### [SUPPLIED RECORDS]

* * * * * * *

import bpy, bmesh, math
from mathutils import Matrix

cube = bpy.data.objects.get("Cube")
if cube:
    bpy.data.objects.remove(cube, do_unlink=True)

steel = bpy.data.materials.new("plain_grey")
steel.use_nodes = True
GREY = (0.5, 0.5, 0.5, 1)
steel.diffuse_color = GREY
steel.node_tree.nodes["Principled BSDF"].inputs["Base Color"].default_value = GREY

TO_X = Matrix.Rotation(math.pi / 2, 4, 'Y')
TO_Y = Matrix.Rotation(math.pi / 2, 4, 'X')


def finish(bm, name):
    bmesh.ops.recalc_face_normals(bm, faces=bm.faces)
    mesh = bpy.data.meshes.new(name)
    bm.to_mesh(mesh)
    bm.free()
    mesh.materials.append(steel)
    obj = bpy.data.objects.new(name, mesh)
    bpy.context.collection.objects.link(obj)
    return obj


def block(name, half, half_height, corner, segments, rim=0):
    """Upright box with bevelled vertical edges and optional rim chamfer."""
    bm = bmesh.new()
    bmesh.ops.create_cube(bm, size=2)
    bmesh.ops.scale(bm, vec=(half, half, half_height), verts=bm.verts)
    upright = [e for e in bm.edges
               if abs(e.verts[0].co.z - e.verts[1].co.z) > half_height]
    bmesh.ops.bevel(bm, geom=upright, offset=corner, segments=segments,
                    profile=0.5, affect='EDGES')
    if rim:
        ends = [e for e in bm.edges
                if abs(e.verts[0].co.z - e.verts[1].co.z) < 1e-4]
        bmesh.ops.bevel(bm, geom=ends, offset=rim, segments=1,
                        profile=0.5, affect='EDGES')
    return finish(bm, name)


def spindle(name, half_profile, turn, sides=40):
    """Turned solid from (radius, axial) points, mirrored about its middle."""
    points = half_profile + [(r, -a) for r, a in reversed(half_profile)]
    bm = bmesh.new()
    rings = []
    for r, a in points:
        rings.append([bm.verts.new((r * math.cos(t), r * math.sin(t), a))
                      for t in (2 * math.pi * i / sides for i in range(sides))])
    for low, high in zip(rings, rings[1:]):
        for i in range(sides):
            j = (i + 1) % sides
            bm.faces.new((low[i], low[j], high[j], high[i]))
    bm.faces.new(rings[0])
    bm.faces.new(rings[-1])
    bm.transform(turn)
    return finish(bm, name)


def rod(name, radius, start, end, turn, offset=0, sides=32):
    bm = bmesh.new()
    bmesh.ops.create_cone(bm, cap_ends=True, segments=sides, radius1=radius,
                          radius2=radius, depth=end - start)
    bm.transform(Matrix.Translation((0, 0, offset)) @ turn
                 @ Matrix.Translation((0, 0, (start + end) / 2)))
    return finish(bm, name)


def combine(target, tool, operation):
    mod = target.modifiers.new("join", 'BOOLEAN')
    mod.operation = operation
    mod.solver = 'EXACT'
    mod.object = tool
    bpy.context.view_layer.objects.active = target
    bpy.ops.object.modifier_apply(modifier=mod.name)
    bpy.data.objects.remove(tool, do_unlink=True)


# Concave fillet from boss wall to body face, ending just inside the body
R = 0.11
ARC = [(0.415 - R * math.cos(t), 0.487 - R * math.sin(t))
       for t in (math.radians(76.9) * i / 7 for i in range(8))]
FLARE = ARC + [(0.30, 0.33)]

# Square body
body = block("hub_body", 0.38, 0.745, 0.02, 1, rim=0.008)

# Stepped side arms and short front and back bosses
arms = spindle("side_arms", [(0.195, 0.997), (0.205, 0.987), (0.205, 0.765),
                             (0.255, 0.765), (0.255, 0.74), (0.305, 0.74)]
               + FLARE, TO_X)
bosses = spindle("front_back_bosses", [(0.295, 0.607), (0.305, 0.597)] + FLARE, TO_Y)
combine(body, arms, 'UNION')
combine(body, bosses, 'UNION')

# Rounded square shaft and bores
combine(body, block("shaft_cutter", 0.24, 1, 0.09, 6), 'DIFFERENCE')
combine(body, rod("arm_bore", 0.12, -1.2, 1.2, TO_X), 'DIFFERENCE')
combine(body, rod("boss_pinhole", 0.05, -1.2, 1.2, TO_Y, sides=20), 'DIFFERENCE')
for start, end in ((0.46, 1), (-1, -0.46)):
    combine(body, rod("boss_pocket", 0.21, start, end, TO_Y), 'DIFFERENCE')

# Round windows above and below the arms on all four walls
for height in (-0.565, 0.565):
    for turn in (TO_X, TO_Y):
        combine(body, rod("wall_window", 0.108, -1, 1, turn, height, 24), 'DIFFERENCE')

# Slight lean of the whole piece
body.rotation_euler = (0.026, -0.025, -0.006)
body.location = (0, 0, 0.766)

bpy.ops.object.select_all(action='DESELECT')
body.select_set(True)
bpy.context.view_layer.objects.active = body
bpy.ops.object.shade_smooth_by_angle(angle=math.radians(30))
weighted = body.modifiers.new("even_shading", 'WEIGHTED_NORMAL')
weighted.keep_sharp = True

* * * * * * *

Output each line of the material exactly as it was written above.

### [TASK RESPONSE]
import bpy, bmesh, math
from mathutils import Matrix

cube = bpy.data.objects.get("Cube")
if cube:
    bpy.data.objects.remove(cube, do_unlink=True)

steel = bpy.data.materials.new("plain_grey")
steel.use_nodes = True
GREY = (0.5, 0.5, 0.5, 1)
steel.diffuse_color = GREY
steel.node_tree.nodes["Principled BSDF"].inputs["Base Color"].default_value = GREY

TO_X = Matrix.Rotation(math.pi / 2, 4, 'Y')
TO_Y = Matrix.Rotation(math.pi / 2, 4, 'X')


def finish(bm, name):
    bmesh.ops.recalc_face_normals(bm, faces=bm.faces)
    mesh = bpy.data.meshes.new(name)
    bm.to_mesh(mesh)
    bm.free()
    mesh.materials.append(steel)
    obj = bpy.data.objects.new(name, mesh)
    bpy.context.collection.objects.link(obj)
    return obj


def block(name, half, half_height, corner, segments, rim=0):
    """Upright box with bevelled vertical edges and optional rim chamfer."""
    bm = bmesh.new()
    bmesh.ops.create_cube(bm, size=2)
    bmesh.ops.scale(bm, vec=(half, half, half_height), verts=bm.verts)
    upright = [e for e in bm.edges
               if abs(e.verts[0].co.z - e.verts[1].co.z) > half_height]
    bmesh.ops.bevel(bm, geom=upright, offset=corner, segments=segments,
                    profile=0.5, affect='EDGES')
    if rim:
        ends = [e for e in bm.edges
                if abs(e.verts[0].co.z - e.verts[1].co.z) < 1e-4]
        bmesh.ops.bevel(bm, geom=ends, offset=rim, segments=1,
                        profile=0.5, affect='EDGES')
    return finish(bm, name)


def spindle(name, half_profile, turn, sides=40):
    """Turned solid from (radius, axial) points, mirrored about its middle."""
    points = half_profile + [(r, -a) for r, a in reversed(half_profile)]
    bm = bmesh.new()
    rings = []
    for r, a in points:
        rings.append([bm.verts.new((r * math.cos(t), r * math.sin(t), a))
                      for t in (2 * math.pi * i / sides for i in range(sides))])
    for low, high in zip(rings, rings[1:]):
        for i in range(sides):
            j = (i + 1) % sides
            bm.faces.new((low[i], low[j], high[j], high[i]))
    bm.faces.new(rings[0])
    bm.faces.new(rings[-1])
    bm.transform(turn)
    return finish(bm, name)


def rod(name, radius, start, end, turn, offset=0, sides=32):
    bm = bmesh.new()
    bmesh.ops.create_cone(bm, cap_ends=True, segments=sides, radius1=radius,
                          radius2=radius, depth=end - start)
    bm.transform(Matrix.Translation((0, 0, offset)) @ turn
                 @ Matrix.Translation((0, 0, (start + end) / 2)))
    return finish(bm, name)


def combine(target, tool, operation):
    mod = target.modifiers.new("join", 'BOOLEAN')
    mod.operation = operation
    mod.solver = 'EXACT'
    mod.object = tool
    bpy.context.view_layer.objects.active = target
    bpy.ops.object.modifier_apply(modifier=mod.name)
    bpy.data.objects.remove(tool, do_unlink=True)


# Concave fillet from boss wall to body face, ending just inside the body
R = 0.11
ARC = [(0.415 - R * math.cos(t), 0.487 - R * math.sin(t))
       for t in (math.radians(76.9) * i / 7 for i in range(8))]
FLARE = ARC + [(0.30, 0.33)]

# Square body
body = block("hub_body", 0.38, 0.745, 0.02, 1, rim=0.008)

# Stepped side arms and short front and back bosses
arms = spindle("side_arms", [(0.195, 0.997), (0.205, 0.987), (0.205, 0.765),
                             (0.255, 0.765), (0.255, 0.74), (0.305, 0.74)]
               + FLARE, TO_X)
bosses = spindle("front_back_bosses", [(0.295, 0.607), (0.305, 0.597)] + FLARE, TO_Y)
combine(body, arms, 'UNION')
combine(body, bosses, 'UNION')

# Rounded square shaft and bores
combine(body, block("shaft_cutter", 0.24, 1, 0.09, 6), 'DIFFERENCE')
combine(body, rod("arm_bore", 0.12, -1.2, 1.2, TO_X), 'DIFFERENCE')
combine(body, rod("boss_pinhole", 0.05, -1.2, 1.2, TO_Y, sides=20), 'DIFFERENCE')
for start, end in ((0.46, 1), (-1, -0.46)):
    combine(body, rod("boss_pocket", 0.21, start, end, TO_Y), 'DIFFERENCE')

# Round windows above and below the arms on all four walls
for height in (-0.565, 0.565):
    for turn in (TO_X, TO_Y):
        combine(body, rod("wall_window", 0.108, -1, 1, turn, height, 24), 'DIFFERENCE')

# Slight lean of the whole piece
body.rotation_euler = (0.026, -0.025, -0.006)
body.location = (0, 0, 0.766)

bpy.ops.object.select_all(action='DESELECT')
body.select_set(True)
bpy.context.view_layer.objects.active = body
bpy.ops.object.shade_smooth_by_angle(angle=math.radians(30))
weighted = body.modifiers.new("even_shading", 'WEIGHTED_NORMAL')
weighted.keep_sharp = True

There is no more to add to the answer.